▶ _Problem description_: Your answer is the listing, printed exactly as given.

▶ _Material provided_:
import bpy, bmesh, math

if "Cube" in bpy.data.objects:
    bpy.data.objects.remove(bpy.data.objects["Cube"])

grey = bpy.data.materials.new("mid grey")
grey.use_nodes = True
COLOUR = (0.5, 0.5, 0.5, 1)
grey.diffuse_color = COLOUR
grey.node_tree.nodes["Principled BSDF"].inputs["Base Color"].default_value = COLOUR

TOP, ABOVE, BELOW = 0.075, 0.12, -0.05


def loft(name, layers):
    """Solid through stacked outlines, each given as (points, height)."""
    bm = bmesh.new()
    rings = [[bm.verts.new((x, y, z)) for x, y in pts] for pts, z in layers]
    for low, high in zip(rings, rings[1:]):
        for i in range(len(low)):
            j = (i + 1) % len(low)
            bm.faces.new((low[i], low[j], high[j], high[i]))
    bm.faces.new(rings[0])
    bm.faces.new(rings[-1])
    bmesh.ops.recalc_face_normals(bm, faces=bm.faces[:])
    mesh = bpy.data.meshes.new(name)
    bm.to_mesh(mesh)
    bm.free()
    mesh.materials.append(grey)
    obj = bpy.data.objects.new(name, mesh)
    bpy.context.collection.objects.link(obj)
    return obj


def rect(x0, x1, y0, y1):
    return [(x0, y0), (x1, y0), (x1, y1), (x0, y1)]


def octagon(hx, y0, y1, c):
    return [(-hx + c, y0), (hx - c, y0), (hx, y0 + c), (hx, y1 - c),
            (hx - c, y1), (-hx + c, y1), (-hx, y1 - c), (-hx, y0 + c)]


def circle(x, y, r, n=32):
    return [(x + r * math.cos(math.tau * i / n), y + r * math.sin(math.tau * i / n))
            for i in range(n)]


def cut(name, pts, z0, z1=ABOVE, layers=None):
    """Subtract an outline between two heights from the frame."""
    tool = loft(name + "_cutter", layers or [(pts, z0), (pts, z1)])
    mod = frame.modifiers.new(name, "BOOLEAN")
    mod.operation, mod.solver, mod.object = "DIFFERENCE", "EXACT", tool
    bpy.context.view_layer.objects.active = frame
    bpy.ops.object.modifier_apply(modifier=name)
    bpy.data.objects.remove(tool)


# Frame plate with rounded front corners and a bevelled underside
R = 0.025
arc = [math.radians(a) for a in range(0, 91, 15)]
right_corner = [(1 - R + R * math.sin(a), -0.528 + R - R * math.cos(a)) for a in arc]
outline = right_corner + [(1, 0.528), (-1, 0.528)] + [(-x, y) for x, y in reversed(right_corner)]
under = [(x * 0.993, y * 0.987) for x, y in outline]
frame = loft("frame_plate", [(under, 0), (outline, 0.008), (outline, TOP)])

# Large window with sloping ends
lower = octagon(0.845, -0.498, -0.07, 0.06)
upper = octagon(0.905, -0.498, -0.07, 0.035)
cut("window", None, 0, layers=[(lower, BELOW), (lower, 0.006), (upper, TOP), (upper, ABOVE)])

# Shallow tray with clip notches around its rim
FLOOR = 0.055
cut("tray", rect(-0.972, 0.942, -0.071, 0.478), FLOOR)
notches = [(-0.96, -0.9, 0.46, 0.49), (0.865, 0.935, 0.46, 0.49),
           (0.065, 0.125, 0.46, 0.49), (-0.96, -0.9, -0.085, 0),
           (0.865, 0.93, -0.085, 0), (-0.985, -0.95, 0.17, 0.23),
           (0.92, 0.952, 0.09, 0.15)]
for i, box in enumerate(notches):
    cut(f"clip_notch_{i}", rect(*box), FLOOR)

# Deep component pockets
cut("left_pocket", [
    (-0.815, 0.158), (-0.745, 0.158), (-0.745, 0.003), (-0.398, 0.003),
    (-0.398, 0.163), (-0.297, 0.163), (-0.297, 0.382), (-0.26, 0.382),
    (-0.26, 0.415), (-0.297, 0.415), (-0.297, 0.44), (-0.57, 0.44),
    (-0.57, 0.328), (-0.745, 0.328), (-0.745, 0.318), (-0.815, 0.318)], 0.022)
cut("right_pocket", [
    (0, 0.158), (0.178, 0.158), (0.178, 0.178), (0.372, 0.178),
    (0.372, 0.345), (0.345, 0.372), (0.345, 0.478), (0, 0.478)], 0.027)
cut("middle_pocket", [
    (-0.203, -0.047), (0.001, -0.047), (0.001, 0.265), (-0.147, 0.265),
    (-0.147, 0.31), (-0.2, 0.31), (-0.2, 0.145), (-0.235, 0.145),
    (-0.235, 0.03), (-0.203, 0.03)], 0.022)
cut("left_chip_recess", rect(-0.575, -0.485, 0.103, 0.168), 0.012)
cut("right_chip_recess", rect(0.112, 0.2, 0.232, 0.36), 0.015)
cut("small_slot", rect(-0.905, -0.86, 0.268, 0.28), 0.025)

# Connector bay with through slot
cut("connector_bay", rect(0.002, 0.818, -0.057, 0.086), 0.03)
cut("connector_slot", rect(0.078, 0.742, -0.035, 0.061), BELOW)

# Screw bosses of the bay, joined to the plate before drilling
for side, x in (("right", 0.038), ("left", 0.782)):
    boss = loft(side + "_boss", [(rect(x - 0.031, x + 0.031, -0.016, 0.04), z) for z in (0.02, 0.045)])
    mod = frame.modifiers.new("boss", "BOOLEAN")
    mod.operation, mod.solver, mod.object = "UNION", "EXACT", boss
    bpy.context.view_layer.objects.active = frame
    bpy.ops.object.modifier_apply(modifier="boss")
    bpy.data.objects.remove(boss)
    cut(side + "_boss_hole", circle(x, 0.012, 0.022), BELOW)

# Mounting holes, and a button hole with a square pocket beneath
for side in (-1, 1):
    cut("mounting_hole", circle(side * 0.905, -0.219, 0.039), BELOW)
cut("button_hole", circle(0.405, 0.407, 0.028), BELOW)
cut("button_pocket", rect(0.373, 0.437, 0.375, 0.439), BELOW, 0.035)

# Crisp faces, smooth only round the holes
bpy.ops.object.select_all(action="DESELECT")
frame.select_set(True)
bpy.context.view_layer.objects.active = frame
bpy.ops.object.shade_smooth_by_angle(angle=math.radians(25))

▶ _Exercise result_:
import bpy, bmesh, math

if "Cube" in bpy.data.objects:
    bpy.data.objects.remove(bpy.data.objects["Cube"])

grey = bpy.data.materials.new("mid grey")
grey.use_nodes = True
COLOUR = (0.5, 0.5, 0.5, 1)
grey.diffuse_color = COLOUR
grey.node_tree.nodes["Principled BSDF"].inputs["Base Color"].default_value = COLOUR

TOP, ABOVE, BELOW = 0.075, 0.12, -0.05


def loft(name, layers):
    """Solid through stacked outlines, each given as (points, height)."""
    bm = bmesh.new()
    rings = [[bm.verts.new((x, y, z)) for x, y in pts] for pts, z in layers]
    for low, high in zip(rings, rings[1:]):
        for i in range(len(low)):
            j = (i + 1) % len(low)
            bm.faces.new((low[i], low[j], high[j], high[i]))
    bm.faces.new(rings[0])
    bm.faces.new(rings[-1])
    bmesh.ops.recalc_face_normals(bm, faces=bm.faces[:])
    mesh = bpy.data.meshes.new(name)
    bm.to_mesh(mesh)
    bm.free()
    mesh.materials.append(grey)
    obj = bpy.data.objects.new(name, mesh)
    bpy.context.collection.objects.link(obj)
    return obj


def rect(x0, x1, y0, y1):
    return [(x0, y0), (x1, y0), (x1, y1), (x0, y1)]


def octagon(hx, y0, y1, c):
    return [(-hx + c, y0), (hx - c, y0), (hx, y0 + c), (hx, y1 - c),
            (hx - c, y1), (-hx + c, y1), (-hx, y1 - c), (-hx, y0 + c)]


def circle(x, y, r, n=32):
    return [(x + r * math.cos(math.tau * i / n), y + r * math.sin(math.tau * i / n))
            for i in range(n)]


def cut(name, pts, z0, z1=ABOVE, layers=None):
    """Subtract an outline between two heights from the frame."""
    tool = loft(name + "_cutter", layers or [(pts, z0), (pts, z1)])
    mod = frame.modifiers.new(name, "BOOLEAN")
    mod.operation, mod.solver, mod.object = "DIFFERENCE", "EXACT", tool
    bpy.context.view_layer.objects.active = frame
    bpy.ops.object.modifier_apply(modifier=name)
    bpy.data.objects.remove(tool)


# Frame plate with rounded front corners and a bevelled underside
R = 0.025
arc = [math.radians(a) for a in range(0, 91, 15)]
right_corner = [(1 - R + R * math.sin(a), -0.528 + R - R * math.cos(a)) for a in arc]
outline = right_corner + [(1, 0.528), (-1, 0.528)] + [(-x, y) for x, y in reversed(right_corner)]
under = [(x * 0.993, y * 0.987) for x, y in outline]
frame = loft("frame_plate", [(under, 0), (outline, 0.008), (outline, TOP)])

# Large window with sloping ends
lower = octagon(0.845, -0.498, -0.07, 0.06)
upper = octagon(0.905, -0.498, -0.07, 0.035)
cut("window", None, 0, layers=[(lower, BELOW), (lower, 0.006), (upper, TOP), (upper, ABOVE)])

# Shallow tray with clip notches around its rim
FLOOR = 0.055
cut("tray", rect(-0.972, 0.942, -0.071, 0.478), FLOOR)
notches = [(-0.96, -0.9, 0.46, 0.49), (0.865, 0.935, 0.46, 0.49),
           (0.065, 0.125, 0.46, 0.49), (-0.96, -0.9, -0.085, 0),
           (0.865, 0.93, -0.085, 0), (-0.985, -0.95, 0.17, 0.23),
           (0.92, 0.952, 0.09, 0.15)]
for i, box in enumerate(notches):
    cut(f"clip_notch_{i}", rect(*box), FLOOR)

# Deep component pockets
cut("left_pocket", [
    (-0.815, 0.158), (-0.745, 0.158), (-0.745, 0.003), (-0.398, 0.003),
    (-0.398, 0.163), (-0.297, 0.163), (-0.297, 0.382), (-0.26, 0.382),
    (-0.26, 0.415), (-0.297, 0.415), (-0.297, 0.44), (-0.57, 0.44),
    (-0.57, 0.328), (-0.745, 0.328), (-0.745, 0.318), (-0.815, 0.318)], 0.022)
cut("right_pocket", [
    (0, 0.158), (0.178, 0.158), (0.178, 0.178), (0.372, 0.178),
    (0.372, 0.345), (0.345, 0.372), (0.345, 0.478), (0, 0.478)], 0.027)
cut("middle_pocket", [
    (-0.203, -0.047), (0.001, -0.047), (0.001, 0.265), (-0.147, 0.265),
    (-0.147, 0.31), (-0.2, 0.31), (-0.2, 0.145), (-0.235, 0.145),
    (-0.235, 0.03), (-0.203, 0.03)], 0.022)
cut("left_chip_recess", rect(-0.575, -0.485, 0.103, 0.168), 0.012)
cut("right_chip_recess", rect(0.112, 0.2, 0.232, 0.36), 0.015)
cut("small_slot", rect(-0.905, -0.86, 0.268, 0.28), 0.025)

# Connector bay with through slot
cut("connector_bay", rect(0.002, 0.818, -0.057, 0.086), 0.03)
cut("connector_slot", rect(0.078, 0.742, -0.035, 0.061), BELOW)

# Screw bosses of the bay, joined to the plate before drilling
for side, x in (("right", 0.038), ("left", 0.782)):
    boss = loft(side + "_boss", [(rect(x - 0.031, x + 0.031, -0.016, 0.04), z) for z in (0.02, 0.045)])
    mod = frame.modifiers.new("boss", "BOOLEAN")
    mod.operation, mod.solver, mod.object = "UNION", "EXACT", boss
    bpy.context.view_layer.objects.active = frame
    bpy.ops.object.modifier_apply(modifier="boss")
    bpy.data.objects.remove(boss)
    cut(side + "_boss_hole", circle(x, 0.012, 0.022), BELOW)

# Mounting holes, and a button hole with a square pocket beneath
for side in (-1, 1):
    cut("mounting_hole", circle(side * 0.905, -0.219, 0.039), BELOW)
cut("button_hole", circle(0.405, 0.407, 0.028), BELOW)
cut("button_pocket", rect(0.373, 0.437, 0.375, 0.439), BELOW, 0.035)

# Crisp faces, smooth only round the holes
bpy.ops.object.select_all(action="DESELECT")
frame.select_set(True)
bpy.context.view_layer.objects.active = frame
bpy.ops.object.shade_smooth_by_angle(angle=math.radians(25))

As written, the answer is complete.